This is lovely:
US officials told me in April 2008 that President Bush had been warned by his military commanders that Afghanistan was going from bad to worse. More troops and money were needed; reconstruction was at a standstill; pressure had to be put on Pakistan; the elections in April 2009 should be indefinitely postponed. Bush ignored all the advice except for asking the Afghans to postpone the elections until August.
He left everything else to his successor to sort out.
The elder Bush did something in a slightly similar vein: in December 1992, a month after losing the election to Bill Clinton, he ordered U.S. troops into Somalia. Called “Operation Restore Hope,” it was more likely a partisan political play. Bush had, for example, completely ignored the conflicts in the Balkans, as well as many other humanitarian and political crises around the globe during his four years in office. That he should happen to suddenly become interested in solving such issues by inserting U.S. troops into a hopeless quagmire just six weeks before leaving office is more than just coincidence. Clinton was left with a no-win scenario: either leave the country in a huge mess or stay and get stuck in the quagmire. In either case, Republicans would be perfectly positioned to attack him on his “failed” foreign policy, which, of course, is exactly what they did.
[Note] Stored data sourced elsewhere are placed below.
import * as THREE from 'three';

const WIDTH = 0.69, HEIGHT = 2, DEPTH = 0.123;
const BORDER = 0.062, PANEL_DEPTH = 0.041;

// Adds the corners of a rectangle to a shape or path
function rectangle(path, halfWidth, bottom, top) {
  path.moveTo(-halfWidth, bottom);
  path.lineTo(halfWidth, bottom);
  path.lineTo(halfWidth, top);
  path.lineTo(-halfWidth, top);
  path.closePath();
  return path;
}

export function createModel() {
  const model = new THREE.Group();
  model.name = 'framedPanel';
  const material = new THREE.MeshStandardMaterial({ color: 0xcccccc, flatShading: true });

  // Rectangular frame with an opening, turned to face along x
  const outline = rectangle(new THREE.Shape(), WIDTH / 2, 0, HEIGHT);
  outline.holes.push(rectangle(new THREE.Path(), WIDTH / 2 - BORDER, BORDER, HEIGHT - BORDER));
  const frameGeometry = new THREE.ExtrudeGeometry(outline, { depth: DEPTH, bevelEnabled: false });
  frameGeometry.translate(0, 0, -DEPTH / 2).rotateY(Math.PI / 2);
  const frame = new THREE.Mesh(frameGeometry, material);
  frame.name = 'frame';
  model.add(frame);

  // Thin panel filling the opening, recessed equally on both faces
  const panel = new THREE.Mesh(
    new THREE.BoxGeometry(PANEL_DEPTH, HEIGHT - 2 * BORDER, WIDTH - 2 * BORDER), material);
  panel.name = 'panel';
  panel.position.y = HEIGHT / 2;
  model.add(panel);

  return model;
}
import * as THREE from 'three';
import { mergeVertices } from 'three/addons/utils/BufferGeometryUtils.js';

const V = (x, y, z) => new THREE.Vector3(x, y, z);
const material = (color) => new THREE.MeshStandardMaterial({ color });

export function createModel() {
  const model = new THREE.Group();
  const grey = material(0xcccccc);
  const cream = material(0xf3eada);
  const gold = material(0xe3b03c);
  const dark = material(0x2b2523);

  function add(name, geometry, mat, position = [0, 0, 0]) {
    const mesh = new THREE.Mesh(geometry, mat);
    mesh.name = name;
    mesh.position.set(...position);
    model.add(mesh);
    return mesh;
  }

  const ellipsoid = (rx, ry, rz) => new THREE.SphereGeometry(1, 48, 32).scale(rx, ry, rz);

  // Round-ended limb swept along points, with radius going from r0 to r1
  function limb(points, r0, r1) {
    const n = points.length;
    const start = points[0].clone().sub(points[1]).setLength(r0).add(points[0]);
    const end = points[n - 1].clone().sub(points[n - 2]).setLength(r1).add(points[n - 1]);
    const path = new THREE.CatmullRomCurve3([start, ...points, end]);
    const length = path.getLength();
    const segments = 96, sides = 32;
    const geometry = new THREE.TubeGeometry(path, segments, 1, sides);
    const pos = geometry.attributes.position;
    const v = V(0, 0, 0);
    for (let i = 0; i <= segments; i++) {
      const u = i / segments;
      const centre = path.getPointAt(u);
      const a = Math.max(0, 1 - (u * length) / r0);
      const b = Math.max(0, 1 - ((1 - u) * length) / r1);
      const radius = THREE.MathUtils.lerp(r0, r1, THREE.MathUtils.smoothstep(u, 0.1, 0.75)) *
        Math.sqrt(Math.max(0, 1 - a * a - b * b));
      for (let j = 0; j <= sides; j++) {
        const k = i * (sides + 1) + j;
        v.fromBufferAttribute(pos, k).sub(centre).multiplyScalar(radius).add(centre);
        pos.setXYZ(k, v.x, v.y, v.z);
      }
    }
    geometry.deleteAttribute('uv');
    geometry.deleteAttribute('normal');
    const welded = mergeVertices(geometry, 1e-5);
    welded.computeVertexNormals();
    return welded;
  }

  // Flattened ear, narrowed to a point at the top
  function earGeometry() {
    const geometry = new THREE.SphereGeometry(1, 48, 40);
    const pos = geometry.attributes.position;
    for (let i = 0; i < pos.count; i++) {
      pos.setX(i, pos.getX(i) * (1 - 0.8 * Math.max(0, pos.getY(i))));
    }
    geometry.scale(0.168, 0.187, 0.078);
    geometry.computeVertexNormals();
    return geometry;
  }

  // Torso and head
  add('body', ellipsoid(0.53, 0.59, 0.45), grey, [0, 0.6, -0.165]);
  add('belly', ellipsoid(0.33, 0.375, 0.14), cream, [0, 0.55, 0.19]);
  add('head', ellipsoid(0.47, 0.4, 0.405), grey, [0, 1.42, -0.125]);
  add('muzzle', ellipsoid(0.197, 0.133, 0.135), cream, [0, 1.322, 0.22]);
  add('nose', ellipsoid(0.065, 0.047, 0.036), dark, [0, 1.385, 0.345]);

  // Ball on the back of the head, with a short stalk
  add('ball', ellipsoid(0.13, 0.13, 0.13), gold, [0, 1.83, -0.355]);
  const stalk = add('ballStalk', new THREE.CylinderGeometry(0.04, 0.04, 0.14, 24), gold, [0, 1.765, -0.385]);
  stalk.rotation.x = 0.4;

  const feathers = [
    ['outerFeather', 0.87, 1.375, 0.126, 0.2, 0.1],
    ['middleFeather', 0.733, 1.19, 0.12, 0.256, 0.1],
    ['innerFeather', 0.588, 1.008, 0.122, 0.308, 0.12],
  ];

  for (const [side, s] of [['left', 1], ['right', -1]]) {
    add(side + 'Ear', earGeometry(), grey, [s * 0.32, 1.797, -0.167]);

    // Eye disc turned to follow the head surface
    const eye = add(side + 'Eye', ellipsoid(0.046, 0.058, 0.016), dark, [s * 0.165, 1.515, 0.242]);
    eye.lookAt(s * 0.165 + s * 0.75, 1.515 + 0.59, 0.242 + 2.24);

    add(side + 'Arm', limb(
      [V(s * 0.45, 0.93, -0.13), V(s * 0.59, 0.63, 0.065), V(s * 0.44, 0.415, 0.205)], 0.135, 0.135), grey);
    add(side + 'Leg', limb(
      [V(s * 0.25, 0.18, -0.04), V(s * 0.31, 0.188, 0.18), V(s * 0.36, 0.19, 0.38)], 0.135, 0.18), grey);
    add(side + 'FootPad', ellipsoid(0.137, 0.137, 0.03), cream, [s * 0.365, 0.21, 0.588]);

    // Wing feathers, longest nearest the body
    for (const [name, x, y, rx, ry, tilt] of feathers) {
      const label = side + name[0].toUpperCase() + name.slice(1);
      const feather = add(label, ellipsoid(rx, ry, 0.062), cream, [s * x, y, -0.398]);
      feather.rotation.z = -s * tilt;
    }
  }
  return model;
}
What Bush Jr. did this time is somewhat different, but no less reprehensible, and echoed the actions of his father in an important respect. While the senior Bush likely intentionally created a mess for a political opponent to clean up, Bush Jr. most likely just didn’t want to deal with his failures–but the effect was the same. Both Clinton and Obama were left in quagmires at the start of their presidencies, quagmires that a president named “Bush” got us into.
What makes the Bush Jr. quagmire all the more deplorable is that it was not entered six weeks before the handover of power, but more than seven years before. That Obama is now having to resuscitate the conflict and essentially start all over again is the main tragedy. By using 9/11 as an excuse to invade Iraq, his real military goal, Bush allowed Afghanistan to deteriorate for all that time.
Bush’s abject failure cost the lives of thousands of troops and trillions of dollars, as well as the respect and sympathy of most of the world. It destabilized the region, provoked Iran into nuclear belligerence, and created a situation that was inherently so fragile that our leaving would likely lead to devastation.
What should have happened is that we should have gone into Afghanistan and only there; we should have ousted the Taliban and nothing else. It was not and is not our place to decide the type of government there would be, but rather only that they did not harbor terrorists or otherwise threaten us. And then leave.
Had he done that, we could have left the region years ago. Yes, Saddam Hussein would still have been in power–and ironically, fewer Iraqis would have been tortured and killed, and Iraq would be in better shape than it is today. That is not praise for Hussein, it is a condemnation of the supreme clusterfrack that Bush committed there.
Instead, Obama now begins his term in office having to deal with a military which is severely strained and depleted (unlike the military Bush got from Clinton, which he claimed was depleted but was not), and take a seven-year-old conflict and somehow find a way to make it manageable enough for us to leave. One can only guess that Obama will not wind up leaving it or any other conflict as a quagmire for his successor to clean up. Clinton didn’t. Both Bushes did. Let’s hope that’s not a pattern that will continue.